- Catherine J. Pondozzi "I am someone who enjoys audible books very much now that they exist. As a young student (real young) I can remember a teacher telling me how books can transport people to different places & open up a whole new world. This is how listening to audible books make me feel. Now if I can just stop falling asleep while listening to them at night I would be fine. Ha ha"
Not one charactor is likable!
It was all disappointing. I have always liked Lisa Jackson's books but this was a real stinker.
The lead character, Elizabeth, kept repeating it was her fault - over and over and over. I got it way before the fifth time so stop already! The child was a brat that needed to be disciplined, probably when she started crawling. The cousin, half-sister or whatever, was a demanding brat making me hope she never found her lost relative. Rex liked to be pushed around by pushy women who were brats.
Her performance was just fine particularly handling all the whining she was given.
The book would have been shortened by eliminating 98% of the whining.
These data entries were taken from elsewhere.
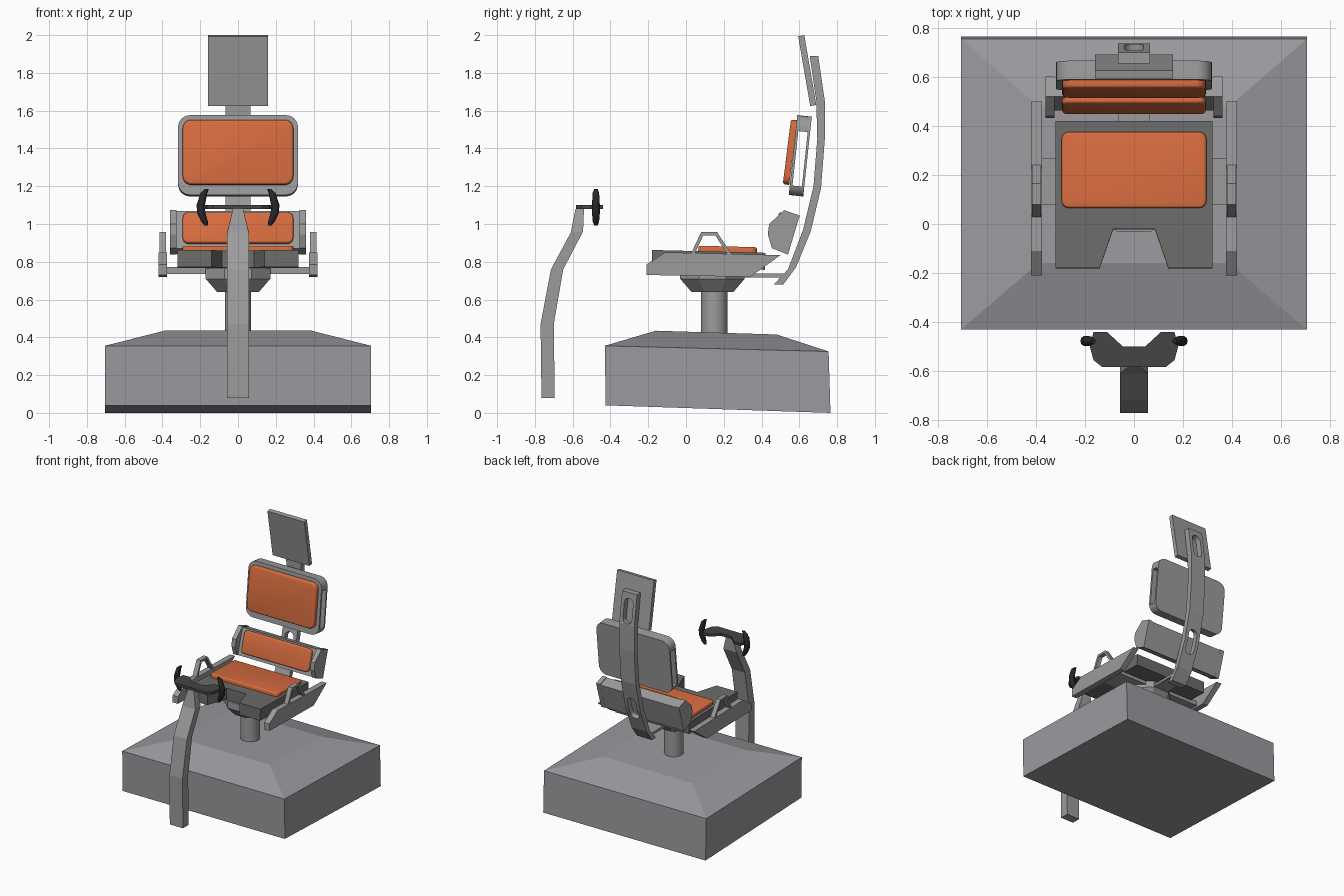
import bpy, bmesh, math
from mathutils import Matrix, Vector

cube = bpy.data.objects.get("Cube")
if cube:
    bpy.data.objects.remove(cube, do_unlink=True)


def material(name, r, g, b):
    m = bpy.data.materials.new(name)
    m.use_nodes = True
    m.diffuse_color = (r, g, b, 1)
    m.node_tree.nodes["Principled BSDF"].inputs["Base Color"].default_value = (r, g, b, 1)
    return m


GREY = material("mid grey", 0.33, 0.33, 0.33)
BASE = material("base grey", 0.33, 0.32, 0.345)
SEAT = material("seat dark grey", 0.15, 0.15, 0.145)
YOKE = material("yoke charcoal", 0.06, 0.06, 0.06)
BLACK = material("grip black", 0.02, 0.02, 0.02)
ORANGE = material("cushion orange", 0.68, 0.15, 0.05)


def finish(name, bm, mat, smooth=False):
    bmesh.ops.recalc_face_normals(bm, faces=bm.faces)
    me = bpy.data.meshes.new(name)
    bm.to_mesh(me)
    bm.free()
    ob = bpy.data.objects.new(name, me)
    bpy.context.collection.objects.link(ob)
    me.materials.append(mat)
    bpy.ops.object.select_all(action='DESELECT')
    ob.select_set(True)
    bpy.context.view_layer.objects.active = ob
    if smooth:
        bpy.ops.object.shade_smooth_by_angle(angle=math.radians(40))
    return ob


def skin(name, rings, mat, smooth=False):
    """Join rings of points into a closed skin."""
    bm = bmesh.new()
    loops = [[bm.verts.new(p) for p in ring] for ring in rings]
    for a, b in zip(loops, loops[1:]):
        for i in range(len(a)):
            j = (i + 1) % len(a)
            bm.faces.new((a[i], a[j], b[j], b[i]))
    bm.faces.new(loops[0])
    bm.faces.new(loops[-1])
    return finish(name, bm, mat, smooth)


def loft(name, sections, mat):
    """Rectangular sections: half width, front (y, z), back (y, z)."""
    return skin(name, [[(-w, *f), (w, *f), (w, *b), (-w, *b)] for w, f, b in sections], mat)


def side_prism(name, profile, x0, x1, mat):
    return skin(name, [[(x, y, z) for y, z in profile] for x in (x0, x1)], mat)


def flat_prism(name, profile, z0, z1, mat):
    return skin(name, [[(x, y, z) for x, y in profile] for z in (z0, z1)], mat)


def box(name, x0, x1, y0, y1, z0, z1, mat):
    return flat_prism(name, [(x0, y0), (x1, y0), (x1, y1), (x0, y1)], z0, z1, mat)


def lathe(name, y, profile, sides, mat, smooth=False):
    rings = []
    for r, z in profile:
        angles = [(i + 0.5) * math.tau / sides for i in range(sides)]
        rings.append([(r * math.cos(a), y + r * math.sin(a), z) for a in angles])
    return skin(name, rings, mat, smooth)


def plate(name, width, height, thick, radius, centre, tilt, mat, soft=0.0):
    """Upright plate with rounded corners, tilted about x."""
    bm = bmesh.new()
    bmesh.ops.create_cube(bm, size=1, matrix=Matrix.Diagonal((width, thick, height, 1)))
    if radius:
        corners = [e for e in bm.edges
                   if abs(e.verts[0].co.y - e.verts[1].co.y) > thick / 2]
        bmesh.ops.bevel(bm, geom=corners, offset=radius, segments=6, profile=0.5, affect='EDGES')
    if soft:
        rim = [e for e in bm.edges if abs(e.verts[0].co.y - e.verts[1].co.y) < 1e-5
               and e.verts[0].co.y < 0]
        bmesh.ops.bevel(bm, geom=rim, offset=soft, segments=3, profile=0.5, affect='EDGES')
    bm.transform(Matrix.Translation(centre) @ Matrix.Rotation(math.radians(tilt), 4, 'X'))
    return finish(name, bm, mat, bool(radius))


def cut(target, cutter):
    cutter.hide_render = True
    mod = target.modifiers.new("cut", 'BOOLEAN')
    mod.operation, mod.solver, mod.object = 'DIFFERENCE', 'EXACT', cutter
    bpy.ops.object.select_all(action='DESELECT')
    bpy.context.view_layer.objects.active = target
    target.select_set(True)
    bpy.ops.object.modifier_apply(modifier=mod.name)
    bpy.data.objects.remove(cutter, do_unlink=True)


# Floor plinth, leaning back slightly, with a hipped top
loft("plinth", [(0.705, (-0.425, 0.04), (0.765, 0.0)),
                (0.705, (-0.43, 0.355), (0.755, 0.325)),
                (0.39, (-0.16, 0.435), (0.48, 0.415))], BASE)

# Pedestal and flared collar
lathe("pedestal", 0.15, [(0.07, 0.41), (0.07, 0.66)], 24, GREY, True)
lathe("pedestal_collar", 0.14, [(0.12, 0.64), (0.185, 0.71), (0.185, 0.765)], 8, GREY)

# Seat pan with a front notch
half = [(0.085, -0.02), (0.14, -0.18), (0.32, -0.18), (0.32, 0.42)]
outline = half + [(-x, y) for x, y in reversed(half)]
seat = flat_prism("seat_pan", outline, 0.765, 0.855, SEAT)
pivot = Matrix.Translation((0, 0.12, 0.855))
seat.data.transform(pivot @ Matrix.Rotation(-0.025, 4, 'X') @ pivot.inverted())
plate("seat_cushion", 0.59, 0.31, 0.03, 0.03, (0, 0.22, 0.866), -91.5, ORANGE, 0.01)

# Bars under the seat
box("arm_crossbar", -0.40, 0.40, 0.08, 0.27, 0.735, 0.772, GREY)
box("spine_bracket", -0.065, 0.065, 0.2, 0.53, 0.717, 0.737, GREY)

# Side rails with loop handles
rail = [(-0.21, 0.73), (-0.21, 0.785), (-0.11, 0.85), (0.5, 0.835), (0.34, 0.72)]
outer = [(0.025, 0.84), (0.08, 0.957), (0.165, 0.957), (0.245, 0.835)]
inner = [(0.045, 0.84), (0.092, 0.94), (0.155, 0.94), (0.222, 0.835)]
for side, s in (("left", 1), ("right", -1)):
    side_prism(side + "_side_rail", rail, s * 0.375, s * 0.42, GREY)
    rings = [[(s * 0.38, *o), (s * 0.415, *o), (s * 0.415, *i), (s * 0.38, *i)]
             for o, i in zip(outer, inner)]
    skin(side + "_loop_handle", rings, GREY)

# Curved spine with two slots
spine = loft("spine", [(0.065, f, b) for f, b in (
    ((0.465, 0.68), (0.515, 0.68)), ((0.54, 0.76), (0.582, 0.77)),
    ((0.62, 0.97), (0.66, 0.96)), ((0.675, 1.2), (0.715, 1.19)),
    ((0.695, 1.45), (0.735, 1.45)), ((0.69, 1.65), (0.735, 1.65)),
    ((0.655, 1.89), (0.70, 1.89)))], GREY)
cut(spine, plate("upper_slot_cutter", 0.076, 0.19, 0.2, 0.036, (0, 0.705, 1.75), 8, GREY))
cut(spine, plate("lower_slot_cutter", 0.076, 0.19, 0.2, 0.036, (0, 0.64, 0.97), -19, GREY))

# Lumbar support with end caps
body = [(0.52, 1.068), (0.60, 1.04), (0.54, 0.84), (0.462, 0.87)]
side_prism("lumbar_body", body, -0.33, 0.33, GREY)
cap = [(0.52, 1.073), (0.602, 1.045), (0.54, 0.838), (0.455, 0.872), (0.433, 0.945), (0.44, 1.0)]
for side, s in (("left", 1), ("right", -1)):
    side_prism(side + "_lumbar_cap", cap, s * 0.325, s * 0.36, GREY)
plate("lumbar_cushion", 0.585, 0.17, 0.03, 0.03, (0, 0.484, 0.979), -17, ORANGE, 0.01)

# Backrest: rounded frame, hollow from side to side
back = plate("backrest_frame", 0.635, 0.425, 0.077, 0.065, (0, 0.605, 1.361), -6.1, GREY)
cut(back, plate("backrest_cutter", 1, 0.29, 0.05, 0, (0, 0.604, 1.345), -6.1, GREY))
plate("backrest_cushion", 0.585, 0.345, 0.034, 0.045, (0, 0.551, 1.38), -7.2, ORANGE, 0.012)

# Headrest
plate("headrest", 0.32, 0.375, 0.033, 0, (0, 0.642, 1.812), 9.8, GREY)

# Control column, bent and narrowing at the top
loft("control_column", [
    (0.057, (-0.765, 0.08), (-0.695, 0.08)), (0.057, (-0.77, 0.47), (-0.70, 0.47)),
    (0.057, (-0.715, 0.76), (-0.65, 0.76)), (0.057, (-0.61, 0.955), (-0.545, 0.96)),
    (0.027, (-0.585, 1.08), (-0.54, 1.08))], GREY)

# Steering yoke
half = [(0.045, -0.50), (0.11, -0.44), (0.165, -0.44), (0.18, -0.5), (0.165, -0.555), (0.13, -0.583)]
flat_prism("yoke_plate", half + [(-x, y) for x, y in reversed(half)], 1.08, 1.1, YOKE)

# Bent hand grips
path = [(0.165, 1.185, 0.01), (0.18, 1.165, 0.018), (0.197, 1.1, 0.022),
        (0.195, 1.06, 0.022), (0.178, 1.015, 0.018), (0.168, 0.992, 0.01)]
for side, s in (("left", 1), ("right", -1)):
    rings = []
    for x, z, r in path:
        angles = [i * math.tau / 10 for i in range(10)]
        rings.append([(s * x + r * math.cos(a), -0.477 + r * math.sin(a), z) for a in angles])
    skin(side + "_hand_grip", rings, BLACK, True)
All the characters needed to be reworked so at least one was likeable. Get to the psychic childhood experiences of Elizabeth earlier -- that might have made some of the whining somewhat understandable.
Nancy Bush could never have sold this book without Lisa Jackson's name on it. Lisa Jackson should rethink co-authors.